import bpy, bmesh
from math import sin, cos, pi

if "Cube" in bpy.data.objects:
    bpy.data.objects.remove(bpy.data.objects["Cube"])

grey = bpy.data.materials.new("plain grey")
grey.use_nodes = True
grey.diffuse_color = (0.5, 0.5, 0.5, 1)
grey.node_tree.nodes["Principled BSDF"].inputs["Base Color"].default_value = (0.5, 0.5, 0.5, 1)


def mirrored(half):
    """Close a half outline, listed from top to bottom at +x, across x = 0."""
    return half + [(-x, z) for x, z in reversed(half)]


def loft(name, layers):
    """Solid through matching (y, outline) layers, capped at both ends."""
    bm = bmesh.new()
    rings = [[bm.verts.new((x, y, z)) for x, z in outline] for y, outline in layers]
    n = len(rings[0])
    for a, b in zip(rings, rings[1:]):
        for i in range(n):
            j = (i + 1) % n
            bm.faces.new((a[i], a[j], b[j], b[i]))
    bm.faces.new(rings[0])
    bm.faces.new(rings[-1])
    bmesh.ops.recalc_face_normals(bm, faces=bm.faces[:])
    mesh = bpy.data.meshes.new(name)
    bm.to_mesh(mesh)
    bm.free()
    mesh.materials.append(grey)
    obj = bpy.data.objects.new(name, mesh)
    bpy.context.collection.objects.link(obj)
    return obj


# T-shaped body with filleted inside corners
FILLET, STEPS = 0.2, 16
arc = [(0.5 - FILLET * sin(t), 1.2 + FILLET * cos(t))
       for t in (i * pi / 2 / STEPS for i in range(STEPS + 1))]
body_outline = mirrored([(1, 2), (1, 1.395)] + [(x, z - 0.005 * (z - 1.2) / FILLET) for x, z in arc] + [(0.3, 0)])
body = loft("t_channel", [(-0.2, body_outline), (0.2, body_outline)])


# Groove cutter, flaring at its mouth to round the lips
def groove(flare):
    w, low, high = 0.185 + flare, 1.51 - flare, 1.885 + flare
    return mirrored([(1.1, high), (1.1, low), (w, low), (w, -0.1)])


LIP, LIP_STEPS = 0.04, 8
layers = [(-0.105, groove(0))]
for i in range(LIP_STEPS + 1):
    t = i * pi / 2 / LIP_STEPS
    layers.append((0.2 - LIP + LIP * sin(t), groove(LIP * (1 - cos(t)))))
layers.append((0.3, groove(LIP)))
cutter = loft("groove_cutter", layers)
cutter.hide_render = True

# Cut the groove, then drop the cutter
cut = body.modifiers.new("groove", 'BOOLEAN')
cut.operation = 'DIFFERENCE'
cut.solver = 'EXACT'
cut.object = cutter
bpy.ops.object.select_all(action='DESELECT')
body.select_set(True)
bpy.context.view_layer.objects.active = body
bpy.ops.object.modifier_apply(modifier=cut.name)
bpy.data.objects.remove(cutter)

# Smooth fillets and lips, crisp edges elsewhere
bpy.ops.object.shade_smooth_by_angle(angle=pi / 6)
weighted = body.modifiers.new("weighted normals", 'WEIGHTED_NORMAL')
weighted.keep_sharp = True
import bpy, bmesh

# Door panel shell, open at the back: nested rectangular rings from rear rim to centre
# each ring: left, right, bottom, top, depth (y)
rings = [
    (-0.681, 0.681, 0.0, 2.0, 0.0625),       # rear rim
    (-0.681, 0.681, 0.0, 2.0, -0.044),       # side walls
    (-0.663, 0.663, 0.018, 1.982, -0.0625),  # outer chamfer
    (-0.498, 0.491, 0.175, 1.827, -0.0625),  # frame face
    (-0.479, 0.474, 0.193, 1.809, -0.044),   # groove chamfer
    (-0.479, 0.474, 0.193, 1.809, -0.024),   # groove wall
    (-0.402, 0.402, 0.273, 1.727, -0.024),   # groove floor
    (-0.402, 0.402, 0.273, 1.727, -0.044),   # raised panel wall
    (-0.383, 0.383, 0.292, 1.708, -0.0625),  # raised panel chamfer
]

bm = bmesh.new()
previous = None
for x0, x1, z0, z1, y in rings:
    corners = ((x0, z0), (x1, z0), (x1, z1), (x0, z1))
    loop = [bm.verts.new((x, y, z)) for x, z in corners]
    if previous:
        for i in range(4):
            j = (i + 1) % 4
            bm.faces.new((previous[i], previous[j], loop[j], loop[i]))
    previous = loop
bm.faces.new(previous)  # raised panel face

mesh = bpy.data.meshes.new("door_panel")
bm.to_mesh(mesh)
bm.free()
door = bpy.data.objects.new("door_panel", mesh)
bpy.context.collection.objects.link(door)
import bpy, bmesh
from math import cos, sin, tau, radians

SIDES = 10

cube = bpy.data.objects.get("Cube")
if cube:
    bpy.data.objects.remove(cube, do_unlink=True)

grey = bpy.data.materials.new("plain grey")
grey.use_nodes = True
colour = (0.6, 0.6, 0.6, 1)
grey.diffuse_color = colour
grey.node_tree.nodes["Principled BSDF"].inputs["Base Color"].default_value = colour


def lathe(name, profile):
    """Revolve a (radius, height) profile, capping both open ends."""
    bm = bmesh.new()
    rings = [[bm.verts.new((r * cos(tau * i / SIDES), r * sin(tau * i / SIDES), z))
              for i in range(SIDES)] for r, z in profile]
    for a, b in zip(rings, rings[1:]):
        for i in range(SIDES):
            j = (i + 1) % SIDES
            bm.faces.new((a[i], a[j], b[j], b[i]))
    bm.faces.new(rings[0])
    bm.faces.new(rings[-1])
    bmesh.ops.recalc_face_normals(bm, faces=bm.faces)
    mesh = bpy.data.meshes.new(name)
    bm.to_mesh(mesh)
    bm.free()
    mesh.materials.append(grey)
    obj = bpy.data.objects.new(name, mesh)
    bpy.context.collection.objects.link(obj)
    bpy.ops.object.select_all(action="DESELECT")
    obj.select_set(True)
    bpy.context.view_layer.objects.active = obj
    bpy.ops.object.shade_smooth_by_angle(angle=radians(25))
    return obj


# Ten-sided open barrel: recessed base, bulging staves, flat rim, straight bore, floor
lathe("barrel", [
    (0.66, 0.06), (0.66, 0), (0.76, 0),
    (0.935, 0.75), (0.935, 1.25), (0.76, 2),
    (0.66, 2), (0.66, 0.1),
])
************
- _Exercise prompt_
Some lines of the data above may hold the word "faces"; state how many do, and give only that number.

- _Your solution_
10